▸ **Stored data**:
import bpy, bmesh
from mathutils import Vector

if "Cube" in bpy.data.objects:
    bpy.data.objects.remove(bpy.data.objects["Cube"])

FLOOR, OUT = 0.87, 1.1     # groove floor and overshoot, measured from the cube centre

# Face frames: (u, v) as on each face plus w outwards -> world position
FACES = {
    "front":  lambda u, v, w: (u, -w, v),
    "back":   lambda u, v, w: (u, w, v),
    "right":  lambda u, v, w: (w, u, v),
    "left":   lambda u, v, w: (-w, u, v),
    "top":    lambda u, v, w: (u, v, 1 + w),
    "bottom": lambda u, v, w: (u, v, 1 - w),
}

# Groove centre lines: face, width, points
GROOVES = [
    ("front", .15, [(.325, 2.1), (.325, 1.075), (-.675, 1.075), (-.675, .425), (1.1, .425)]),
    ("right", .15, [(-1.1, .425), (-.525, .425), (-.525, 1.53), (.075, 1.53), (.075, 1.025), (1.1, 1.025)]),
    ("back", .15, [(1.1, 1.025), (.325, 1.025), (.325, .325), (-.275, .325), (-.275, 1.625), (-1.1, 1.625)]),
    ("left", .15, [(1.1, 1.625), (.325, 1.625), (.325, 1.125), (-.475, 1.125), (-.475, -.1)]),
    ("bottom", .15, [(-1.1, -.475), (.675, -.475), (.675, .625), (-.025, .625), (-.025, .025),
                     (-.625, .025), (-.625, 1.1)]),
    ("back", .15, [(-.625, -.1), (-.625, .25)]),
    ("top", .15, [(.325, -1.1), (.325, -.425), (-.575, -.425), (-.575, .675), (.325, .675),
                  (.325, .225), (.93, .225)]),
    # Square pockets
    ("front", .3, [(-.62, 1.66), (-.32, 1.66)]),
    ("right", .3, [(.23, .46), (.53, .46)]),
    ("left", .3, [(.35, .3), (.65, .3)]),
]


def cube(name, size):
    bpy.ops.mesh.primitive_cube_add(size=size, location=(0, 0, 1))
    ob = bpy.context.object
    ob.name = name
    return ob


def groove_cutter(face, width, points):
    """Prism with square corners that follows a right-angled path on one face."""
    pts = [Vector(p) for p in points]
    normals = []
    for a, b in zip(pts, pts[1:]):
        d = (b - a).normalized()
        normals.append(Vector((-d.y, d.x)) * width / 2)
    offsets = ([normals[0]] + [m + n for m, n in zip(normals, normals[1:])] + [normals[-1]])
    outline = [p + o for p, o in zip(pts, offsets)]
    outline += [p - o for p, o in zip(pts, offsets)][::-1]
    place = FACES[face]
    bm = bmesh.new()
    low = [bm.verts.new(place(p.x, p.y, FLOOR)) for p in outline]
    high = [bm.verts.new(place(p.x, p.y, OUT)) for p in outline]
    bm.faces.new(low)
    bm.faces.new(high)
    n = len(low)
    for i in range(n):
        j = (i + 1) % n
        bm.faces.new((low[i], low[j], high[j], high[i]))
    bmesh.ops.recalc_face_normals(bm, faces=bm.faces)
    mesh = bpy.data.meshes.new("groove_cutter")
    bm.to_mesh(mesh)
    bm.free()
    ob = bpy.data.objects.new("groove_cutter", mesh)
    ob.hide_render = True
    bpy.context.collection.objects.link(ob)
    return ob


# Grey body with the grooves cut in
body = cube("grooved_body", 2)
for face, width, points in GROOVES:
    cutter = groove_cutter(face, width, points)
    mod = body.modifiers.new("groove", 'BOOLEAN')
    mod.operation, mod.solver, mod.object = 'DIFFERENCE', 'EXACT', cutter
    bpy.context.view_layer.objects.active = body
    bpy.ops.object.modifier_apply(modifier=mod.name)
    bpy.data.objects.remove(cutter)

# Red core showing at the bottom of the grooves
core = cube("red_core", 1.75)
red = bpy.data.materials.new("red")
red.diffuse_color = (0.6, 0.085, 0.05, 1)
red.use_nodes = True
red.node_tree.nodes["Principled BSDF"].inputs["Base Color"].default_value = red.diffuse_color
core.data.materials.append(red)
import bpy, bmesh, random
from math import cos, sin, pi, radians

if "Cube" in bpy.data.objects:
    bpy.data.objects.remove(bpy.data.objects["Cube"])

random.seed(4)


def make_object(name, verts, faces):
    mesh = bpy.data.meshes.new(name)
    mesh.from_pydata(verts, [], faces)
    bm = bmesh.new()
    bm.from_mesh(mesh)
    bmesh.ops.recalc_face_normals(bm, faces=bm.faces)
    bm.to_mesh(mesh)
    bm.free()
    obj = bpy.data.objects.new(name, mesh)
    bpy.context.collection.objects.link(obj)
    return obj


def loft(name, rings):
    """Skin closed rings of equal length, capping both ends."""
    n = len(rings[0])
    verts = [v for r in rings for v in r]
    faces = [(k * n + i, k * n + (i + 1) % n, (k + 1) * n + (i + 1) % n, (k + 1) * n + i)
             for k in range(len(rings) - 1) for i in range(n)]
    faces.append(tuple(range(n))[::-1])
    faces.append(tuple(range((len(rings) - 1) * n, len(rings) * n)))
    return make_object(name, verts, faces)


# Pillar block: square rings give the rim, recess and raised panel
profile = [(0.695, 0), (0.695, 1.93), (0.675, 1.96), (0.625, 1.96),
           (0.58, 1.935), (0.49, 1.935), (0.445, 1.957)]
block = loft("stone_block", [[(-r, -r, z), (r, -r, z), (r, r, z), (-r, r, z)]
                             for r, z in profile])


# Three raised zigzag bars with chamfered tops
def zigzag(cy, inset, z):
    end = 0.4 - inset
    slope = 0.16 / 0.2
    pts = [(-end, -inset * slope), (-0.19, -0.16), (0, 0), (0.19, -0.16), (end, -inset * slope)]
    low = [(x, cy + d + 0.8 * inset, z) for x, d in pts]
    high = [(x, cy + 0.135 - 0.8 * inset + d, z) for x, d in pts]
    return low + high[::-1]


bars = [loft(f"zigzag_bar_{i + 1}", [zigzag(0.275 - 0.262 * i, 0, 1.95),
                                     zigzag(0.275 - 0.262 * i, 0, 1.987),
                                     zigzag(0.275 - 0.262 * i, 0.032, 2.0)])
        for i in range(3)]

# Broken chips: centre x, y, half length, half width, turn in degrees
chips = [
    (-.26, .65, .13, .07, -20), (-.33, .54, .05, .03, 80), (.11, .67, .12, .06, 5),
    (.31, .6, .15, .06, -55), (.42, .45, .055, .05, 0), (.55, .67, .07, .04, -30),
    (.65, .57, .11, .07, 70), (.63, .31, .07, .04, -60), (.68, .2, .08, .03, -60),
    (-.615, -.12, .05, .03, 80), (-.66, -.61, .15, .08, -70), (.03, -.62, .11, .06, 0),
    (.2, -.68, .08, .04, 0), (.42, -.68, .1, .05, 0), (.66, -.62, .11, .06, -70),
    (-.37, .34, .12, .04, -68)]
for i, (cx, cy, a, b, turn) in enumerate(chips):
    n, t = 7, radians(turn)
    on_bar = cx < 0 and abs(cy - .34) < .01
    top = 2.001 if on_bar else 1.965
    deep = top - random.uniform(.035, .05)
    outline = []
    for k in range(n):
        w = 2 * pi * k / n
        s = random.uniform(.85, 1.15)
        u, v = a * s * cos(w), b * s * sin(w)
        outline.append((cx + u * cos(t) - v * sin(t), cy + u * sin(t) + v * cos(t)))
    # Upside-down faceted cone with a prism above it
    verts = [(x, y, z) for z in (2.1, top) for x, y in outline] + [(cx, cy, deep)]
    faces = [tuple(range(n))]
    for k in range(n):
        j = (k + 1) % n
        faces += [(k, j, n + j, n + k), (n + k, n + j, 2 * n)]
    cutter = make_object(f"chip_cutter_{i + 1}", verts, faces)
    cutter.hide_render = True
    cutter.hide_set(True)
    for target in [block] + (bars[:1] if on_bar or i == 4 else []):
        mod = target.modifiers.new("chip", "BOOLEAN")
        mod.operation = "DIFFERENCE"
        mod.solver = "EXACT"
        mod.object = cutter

▸ **Activity**: Read through the entries above, and wherever a line holds the string "verts", copy it.

▸ **Answer to the problem**:
    low = [bm.verts.new(place(p.x, p.y, FLOOR)) for p in outline]
    high = [bm.verts.new(place(p.x, p.y, OUT)) for p in outline]
def make_object(name, verts, faces):
    mesh.from_pydata(verts, [], faces)
    verts = [v for r in rings for v in r]
    return make_object(name, verts, faces)
    verts = [(x, y, z) for z in (2.1, top) for x, y in outline] + [(cx, cy, deep)]
    cutter = make_object(f"chip_cutter_{i + 1}", verts, faces)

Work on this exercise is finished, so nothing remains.